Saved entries
★ ★ ★ ★ ★

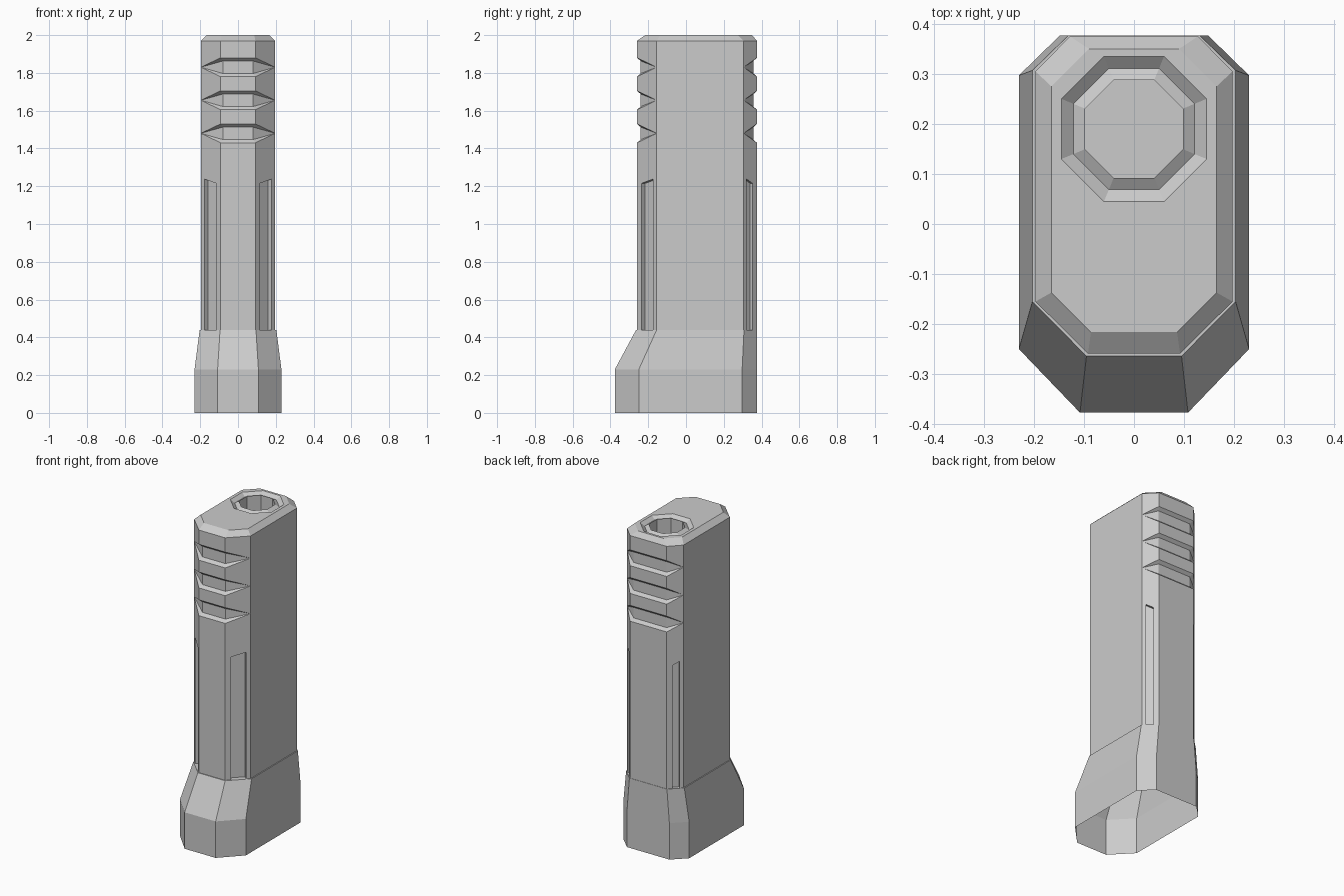
import bpy, bmesh, math
from mathutils import Vector

if "Cube" in bpy.data.objects:
    bpy.data.objects.remove(bpy.data.objects["Cube"])

Z0, Z1 = 0.44, 1.97              # shaft start and end heights
NOTCHES = (1.48, 1.655, 1.83)    # grip notch centre heights
SIDE = 0.197                     # shaft half width
bm = bmesh.new()


def face(*pts):
    bm.faces.new([bm.verts.new(p) for p in pts])


def outline(xs, yf, xf, yfe, yb, xb, ybe, z):
    """Eight-sided mirrored ring, starting at the left front corner."""
    half = [(xf, yfe), (xs, yf), (xs, yb), (xb, ybe)]
    left = [(-x, y) for x, y in half]
    ring = [left[1], left[0]] + half + [left[3], left[2]]
    return [Vector((x, y, z)) for x, y in ring]


def octagon(apothem, z):
    r = apothem / math.cos(math.pi / 8)
    angles = [math.radians(202.5 + 45 * i) for i in range(8)]
    return [Vector((r * math.cos(a), 0.19 + r * math.sin(a), z)) for a in angles]


def loft(rings):
    for a, b in zip(rings, rings[1:]):
        for i in range(8):
            j = (i + 1) % 8
            face(a[i], a[j], b[j], b[i])


def shaft_ring(z):
    return outline(SIDE, -0.155, 0.092, -0.259, 0.305, 0.128, 0.375, z)


# flared base (open underneath) with a thin ledge where the shaft starts
base = (0.23, -0.25, 0.108, -0.377, 0.297, 0.148, 0.377)
loft([outline(*base, 0), outline(*base, 0.23),
      outline(0.203, -0.155, 0.095, -0.264, 0.307, 0.131, 0.377, Z0), shaft_ring(Z0)])

# bevelled top, V-groove around the socket, and the socket itself
socket = octagon(0.098, 1.8)
loft([shaft_ring(Z1), outline(0.165, -0.137, 0.086, -0.216, 0.275, 0.09, 0.35, 2.0),
      octagon(0.145, 2.0), octagon(0.121, 1.98), octagon(0.098, 1.995), socket])
face(*socket)


def end_faces(xw, ys, ye, xin, yin, f0, f1, k):
    """Front or back of the shaft: three notches and two corner slots."""
    flat = [Z0]
    for c in NOTCHES:
        flat += [c - 0.05, c + 0.05]
    flat.append(Z1)
    apex = [Z0, *NOTCHES, Z1]
    for n in range(4):
        lo, hi = flat[2 * n], flat[2 * n + 1]
        face((-xw, ye, lo), (xw, ye, lo), (xw, ye, hi), (-xw, ye, hi))
    # notch interiors on the flat face
    for c in NOTCHES:
        zi = (c - 0.033, c + 0.033)
        face(*[(x, yin, z) for x, z in
               ((-xin, zi[0]), (xin, zi[0]), (xin, zi[1]), (-xin, zi[1]))])
        for h, g in ((-0.05, -0.033), (0.05, 0.033)):
            face((-xw, ye, c + h), (xw, ye, c + h), (xin, yin, c + g), (-xin, yin, c + g))
    for s in (-1, 1):
        def corner(f, z, depth=0):
            d = depth if ye < 0 else -depth
            return (s * (SIDE + (xw - SIDE) * f - depth), ys + (ye - ys) * f + d, z)
        # notch interiors running out along the corner faces
        for c in NOTCHES:
            tip = (s * SIDE, ys, c)
            face(tip, (s * xin, yin, c - 0.033), (s * xin, yin, c + 0.033))
            for h, g in ((-0.05, -0.033), (0.05, 0.033)):
                face(tip, (s * xw, ye, c + h), (s * xin, yin, c + g))
        for n in range(1, 4):
            face(corner(0, apex[n]), corner(1, flat[2 * n]),
                 corner(1, flat[2 * n + 1]), corner(0, apex[n + 1]))
        # lower corner face around a recessed slot with a slanted top
        a0, a1 = corner(0, Z0), corner(0, apex[1])
        b0, b1 = corner(1, Z0), corner(1, flat[1])
        p0, p1 = corner(f0, Z0), corner(f0, 1.238)
        q0, q1 = corner(f1, Z0), corner(f1, 1.215)
        pi0, pi1 = corner(f0, Z0, k), corner(f0, 1.238, k)
        qi0, qi1 = corner(f1, Z0, k), corner(f1, 1.215, k)
        for quad in ((a0, p0, p1, a1), (q0, b0, b1, q1), (a1, p1, q1, b1),
                     (p0, pi0, pi1, p1), (q0, q1, qi1, qi0), (p1, pi1, qi1, q1),
                     (pi0, qi0, qi1, pi1), (p0, q0, qi0, pi0)):
            face(*quad)


end_faces(0.092, -0.155, -0.259, 0.08, -0.24, 0.18, 0.78, 0.02)
end_faces(0.128, 0.305, 0.375, 0.115, 0.357, 0.23, 0.67, 0.012)

# plain shaft sides
for s in (-1, 1):
    heights = [Z0, *NOTCHES, Z1]
    face(*[(s * SIDE, -0.155, z) for z in heights],
         *[(s * SIDE, 0.305, z) for z in reversed(heights)])

bmesh.ops.remove_doubles(bm, verts=bm.verts, dist=0.0005)
bmesh.ops.recalc_face_normals(bm, faces=bm.faces)
mesh = bpy.data.meshes.new("grip_handle")
bm.to_mesh(mesh)
bm.free()
bpy.context.collection.objects.link(bpy.data.objects.new("grip_handle", mesh))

★ ★ ★ ★ ★

(PROMPT) The output must match the records word for word, except that no pictures appear.

(WRITTEN RESPONSE)
import bpy, bmesh, math
from mathutils import Vector

if "Cube" in bpy.data.objects:
    bpy.data.objects.remove(bpy.data.objects["Cube"])

Z0, Z1 = 0.44, 1.97              # shaft start and end heights
NOTCHES = (1.48, 1.655, 1.83)    # grip notch centre heights
SIDE = 0.197                     # shaft half width
bm = bmesh.new()


def face(*pts):
    bm.faces.new([bm.verts.new(p) for p in pts])


def outline(xs, yf, xf, yfe, yb, xb, ybe, z):
    """Eight-sided mirrored ring, starting at the left front corner."""
    half = [(xf, yfe), (xs, yf), (xs, yb), (xb, ybe)]
    left = [(-x, y) for x, y in half]
    ring = [left[1], left[0]] + half + [left[3], left[2]]
    return [Vector((x, y, z)) for x, y in ring]


def octagon(apothem, z):
    r = apothem / math.cos(math.pi / 8)
    angles = [math.radians(202.5 + 45 * i) for i in range(8)]
    return [Vector((r * math.cos(a), 0.19 + r * math.sin(a), z)) for a in angles]


def loft(rings):
    for a, b in zip(rings, rings[1:]):
        for i in range(8):
            j = (i + 1) % 8
            face(a[i], a[j], b[j], b[i])


def shaft_ring(z):
    return outline(SIDE, -0.155, 0.092, -0.259, 0.305, 0.128, 0.375, z)


# flared base (open underneath) with a thin ledge where the shaft starts
base = (0.23, -0.25, 0.108, -0.377, 0.297, 0.148, 0.377)
loft([outline(*base, 0), outline(*base, 0.23),
      outline(0.203, -0.155, 0.095, -0.264, 0.307, 0.131, 0.377, Z0), shaft_ring(Z0)])

# bevelled top, V-groove around the socket, and the socket itself
socket = octagon(0.098, 1.8)
loft([shaft_ring(Z1), outline(0.165, -0.137, 0.086, -0.216, 0.275, 0.09, 0.35, 2.0),
      octagon(0.145, 2.0), octagon(0.121, 1.98), octagon(0.098, 1.995), socket])
face(*socket)


def end_faces(xw, ys, ye, xin, yin, f0, f1, k):
    """Front or back of the shaft: three notches and two corner slots."""
    flat = [Z0]
    for c in NOTCHES:
        flat += [c - 0.05, c + 0.05]
    flat.append(Z1)
    apex = [Z0, *NOTCHES, Z1]
    for n in range(4):
        lo, hi = flat[2 * n], flat[2 * n + 1]
        face((-xw, ye, lo), (xw, ye, lo), (xw, ye, hi), (-xw, ye, hi))
    # notch interiors on the flat face
    for c in NOTCHES:
        zi = (c - 0.033, c + 0.033)
        face(*[(x, yin, z) for x, z in
               ((-xin, zi[0]), (xin, zi[0]), (xin, zi[1]), (-xin, zi[1]))])
        for h, g in ((-0.05, -0.033), (0.05, 0.033)):
            face((-xw, ye, c + h), (xw, ye, c + h), (xin, yin, c + g), (-xin, yin, c + g))
    for s in (-1, 1):
        def corner(f, z, depth=0):
            d = depth if ye < 0 else -depth
            return (s * (SIDE + (xw - SIDE) * f - depth), ys + (ye - ys) * f + d, z)
        # notch interiors running out along the corner faces
        for c in NOTCHES:
            tip = (s * SIDE, ys, c)
            face(tip, (s * xin, yin, c - 0.033), (s * xin, yin, c + 0.033))
            for h, g in ((-0.05, -0.033), (0.05, 0.033)):
                face(tip, (s * xw, ye, c + h), (s * xin, yin, c + g))
        for n in range(1, 4):
            face(corner(0, apex[n]), corner(1, flat[2 * n]),
                 corner(1, flat[2 * n + 1]), corner(0, apex[n + 1]))
        # lower corner face around a recessed slot with a slanted top
        a0, a1 = corner(0, Z0), corner(0, apex[1])
        b0, b1 = corner(1, Z0), corner(1, flat[1])
        p0, p1 = corner(f0, Z0), corner(f0, 1.238)
        q0, q1 = corner(f1, Z0), corner(f1, 1.215)
        pi0, pi1 = corner(f0, Z0, k), corner(f0, 1.238, k)
        qi0, qi1 = corner(f1, Z0, k), corner(f1, 1.215, k)
        for quad in ((a0, p0, p1, a1), (q0, b0, b1, q1), (a1, p1, q1, b1),
                     (p0, pi0, pi1, p1), (q0, q1, qi1, qi0), (p1, pi1, qi1, q1),
                     (pi0, qi0, qi1, pi1), (p0, q0, qi0, pi0)):
            face(*quad)


end_faces(0.092, -0.155, -0.259, 0.08, -0.24, 0.18, 0.78, 0.02)
end_faces(0.128, 0.305, 0.375, 0.115, 0.357, 0.23, 0.67, 0.012)

# plain shaft sides
for s in (-1, 1):
    heights = [Z0, *NOTCHES, Z1]
    face(*[(s * SIDE, -0.155, z) for z in heights],
         *[(s * SIDE, 0.305, z) for z in reversed(heights)])

bmesh.ops.remove_doubles(bm, verts=bm.verts, dist=0.0005)
bmesh.ops.recalc_face_normals(bm, faces=bm.faces)
mesh = bpy.data.meshes.new("grip_handle")
bm.to_mesh(mesh)
bm.free()
bpy.context.collection.objects.link(bpy.data.objects.new("grip_handle", mesh))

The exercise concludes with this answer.